|Location Map ( geo)|
|From:||Pont ar Ddibyn (SH760179)|
|To:||Bont Newydd (SH770201)|
|Distance:||2.1 miles (3.4 km)|
|Route outline (key)|
The B4416 is a short cut between the A470 and the A494 to the east of Dolgellau; however, whilst it is considerably shorter than sticking to the A roads, it is also narrow and winding making any time saving minimal. The road was originally unclassified but it gained its number in 1935.
The route is now a little longer than it once was, having grown slightly along the old A470 route when it was realigned through the bends north of the Cross Foxes Inn. So, the first couple of hundred metres are the old A470, which then disappears into long grass as nature reclaims the line. This has massively improved the junction with the A470, which used to be a sharp turn and drop at the same time, making it especially difficult to exit the B road.
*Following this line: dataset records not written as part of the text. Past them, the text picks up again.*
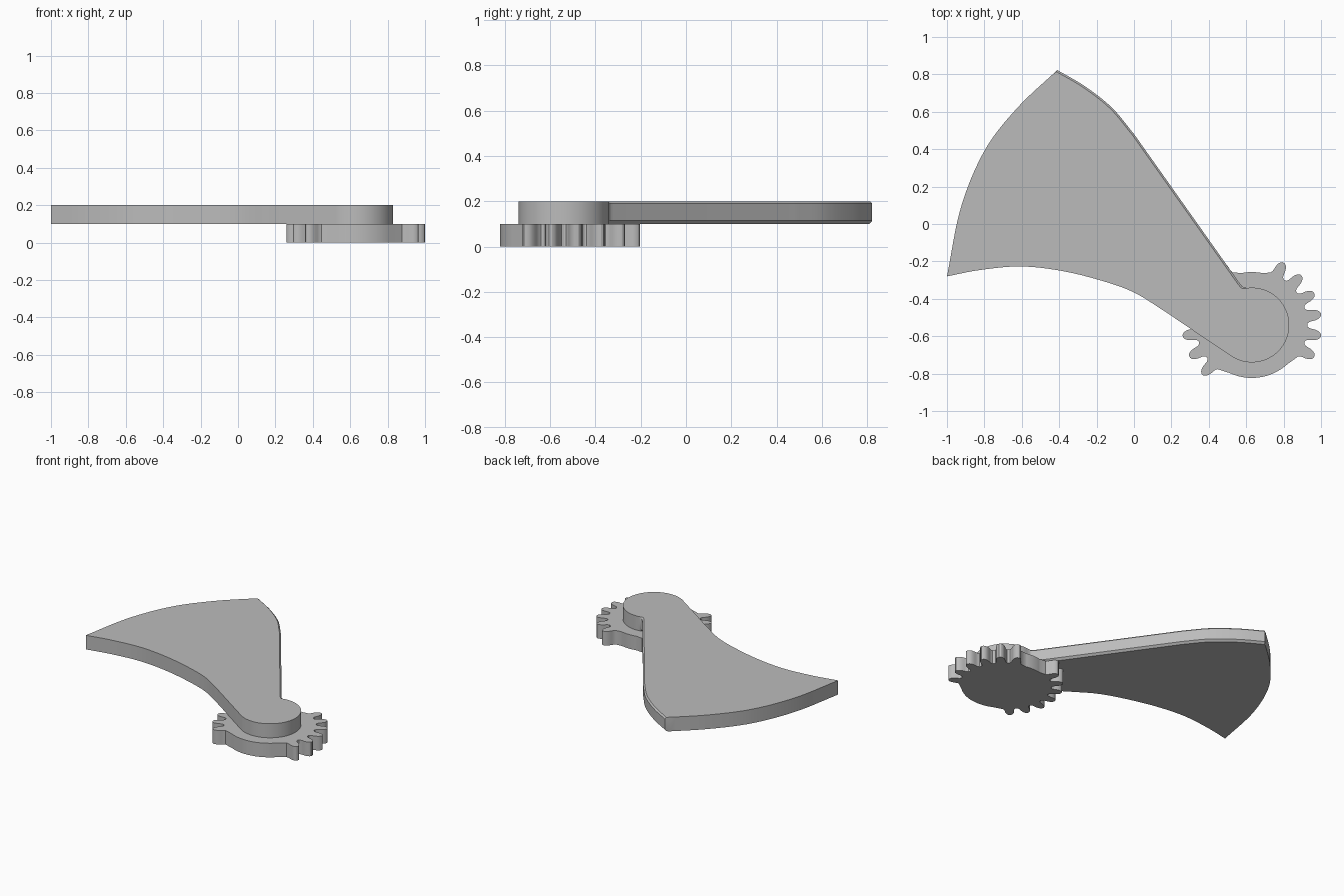
import bpy, bmesh, math
from mathutils import Vector

if "Cube" in bpy.data.objects:
    bpy.data.objects.remove(bpy.data.objects["Cube"])

grey = bpy.data.materials.new("plain_grey")
grey.use_nodes = True
grey.diffuse_color = (0.5, 0.5, 0.5, 1)
grey.node_tree.nodes["Principled BSDF"].inputs["Base Color"].default_value = (0.5, 0.5, 0.5, 1)

PIVOT = Vector((0.63, -0.54))


def polar(radius, degrees):
    a = math.radians(degrees)
    return PIVOT + Vector((math.cos(a), math.sin(a))) * radius


def spline(points, steps=8):
    """Smooth curve through the points, both ends included."""
    p = [Vector(q) for q in points]
    p = [2 * p[0] - p[1]] + p + [2 * p[-1] - p[-2]]
    out = []
    for a, b, c, d in zip(p, p[1:], p[2:], p[3:]):
        for i in range(steps):
            t = i / steps
            out.append(0.5 * (2 * b + (c - a) * t + (2 * a - 5 * b + 4 * c - d) * t**2
                              + (3 * b - a - 3 * c + d) * t**3))
    return out + [p[-2]]


def loft(name, rings):
    """Solid through stacked (outline, height) rings with flat caps."""
    bm = bmesh.new()
    loops = [[bm.verts.new((p.x, p.y, z)) for p in outline] for outline, z in rings]
    n = len(loops[0])
    for low, high in zip(loops, loops[1:]):
        for i in range(n):
            j = (i + 1) % n
            bm.faces.new((low[i], low[j], high[j], high[i]))
    bm.faces.new(loops[0][::-1])
    bm.faces.new(loops[-1])
    bmesh.ops.recalc_face_normals(bm, faces=bm.faces)
    for f in bm.faces:
        f.smooth = True
    for e in bm.edges:
        e.smooth = e.calc_face_angle(0) < math.radians(30)
    mesh = bpy.data.meshes.new(name)
    bm.to_mesh(mesh)
    bm.free()
    mesh.materials.append(grey)
    obj = bpy.data.objects.new(name, mesh)
    bpy.context.collection.objects.link(obj)
    return obj


# Gear: two toothed sectors separated by plain arcs
half_tooth = [(9, 0.296), (7.2, 0.299), (5.9, 0.309), (5.3, 0.322),
              (4.9, 0.337), (4.0, 0.354), (2.5, 0.368), (0.9, 0.374)]
tooth = [(-a, r) for a, r in half_tooth] + [(a, r) for a, r in half_tooth[:0:-1]]


def toothed_sector(first, count):
    return [polar(r, first + 18 * k + a) for k in range(count) for a, r in tooth]


def plain_arc(start, end, steps=16):
    return [polar(0.283, start + (end - start) * i / steps) for i in range(steps + 1)]


gear = (toothed_sector(-27, 6) + plain_arc(78, 102)
        + toothed_sector(117, 7) + plain_arc(245, 312))
loft("gear", [(gear, 0), (gear, 0.1)])

# Blade outline: concave lower edge, round hub, fillet, long edge, curved outer end
lower = spline([(-1, -0.28), (-0.824, -0.246), (-0.61, -0.227), (-0.396, -0.249),
                (-0.18, -0.301), (0, -0.366), (0.166, -0.468)])
hub = [polar(0.2, 236 + i * 4.5) for i in range(49)]
long_edge = spline([(0.605, -0.342), (0.583, -0.336), (0.567, -0.32)], 4)
long_edge += spline([(0, 0.481), (-0.118, 0.622), (-0.262, 0.736), (-0.41, 0.823)])
outer = spline([(-0.41, 0.823), (-0.62, 0.625), (-0.797, 0.396),
                (-0.925, 0.09), (-1, -0.28)])[1:-1]


def blade_outline(inset):
    """Outline with only the long edge pulled inwards."""
    edge = []
    last = len(long_edge) - 1
    for i, p in enumerate(long_edge):
        along = long_edge[min(i + 1, last)] - long_edge[max(i - 1, 0)]
        inward = Vector((-along.y, along.x)).normalized()
        edge.append(p + inward * inset * min(1, i / 4))
    return lower + hub + edge + outer


# Blade with chamfers along its long edge
loft("blade", [(blade_outline(0.014), 0.1), (blade_outline(0), 0.114),
               (blade_outline(0), 0.19), (blade_outline(0.01), 0.2)])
The B4416 then swings around through almost 180 degrees to cross the narrow Pont ar Ddibyn over the Afon Clywedog. This narrow single-track bridge is the worst bottleneck on the route, with difficult visibility lines when the trees are in leaf, and a sharp bend on the south end. The road then climbs up past a school and a series of churches into the village of Brithdir. This section of the road is marked on the map as being Roman, although with the number of bends it seems possible that the Roman line may have been forsaken at some point!
A sharp left-hand bend in the village takes us off the Roman line, which seems to continue past a fortlet for a couple of miles before disappearing on the hillside. Scattered houses continue alongside our road, making the village seem bigger than it really is, and then a steep descent around a sharp bend brings the road down to Bont Newydd over the Afon Wnion. This bridge once crossed the railway line too on the further bank, although today it is so overgrown with trees that it is difficult to tell you are even crossing a bridge! On the far side of the bridge, the B4416 ends on the A494, at a crossroads with limited visibility. The unclassified road opposite climbs steeply up the side of the valley, while the A494 sticks to the riverside as it winds through the trees.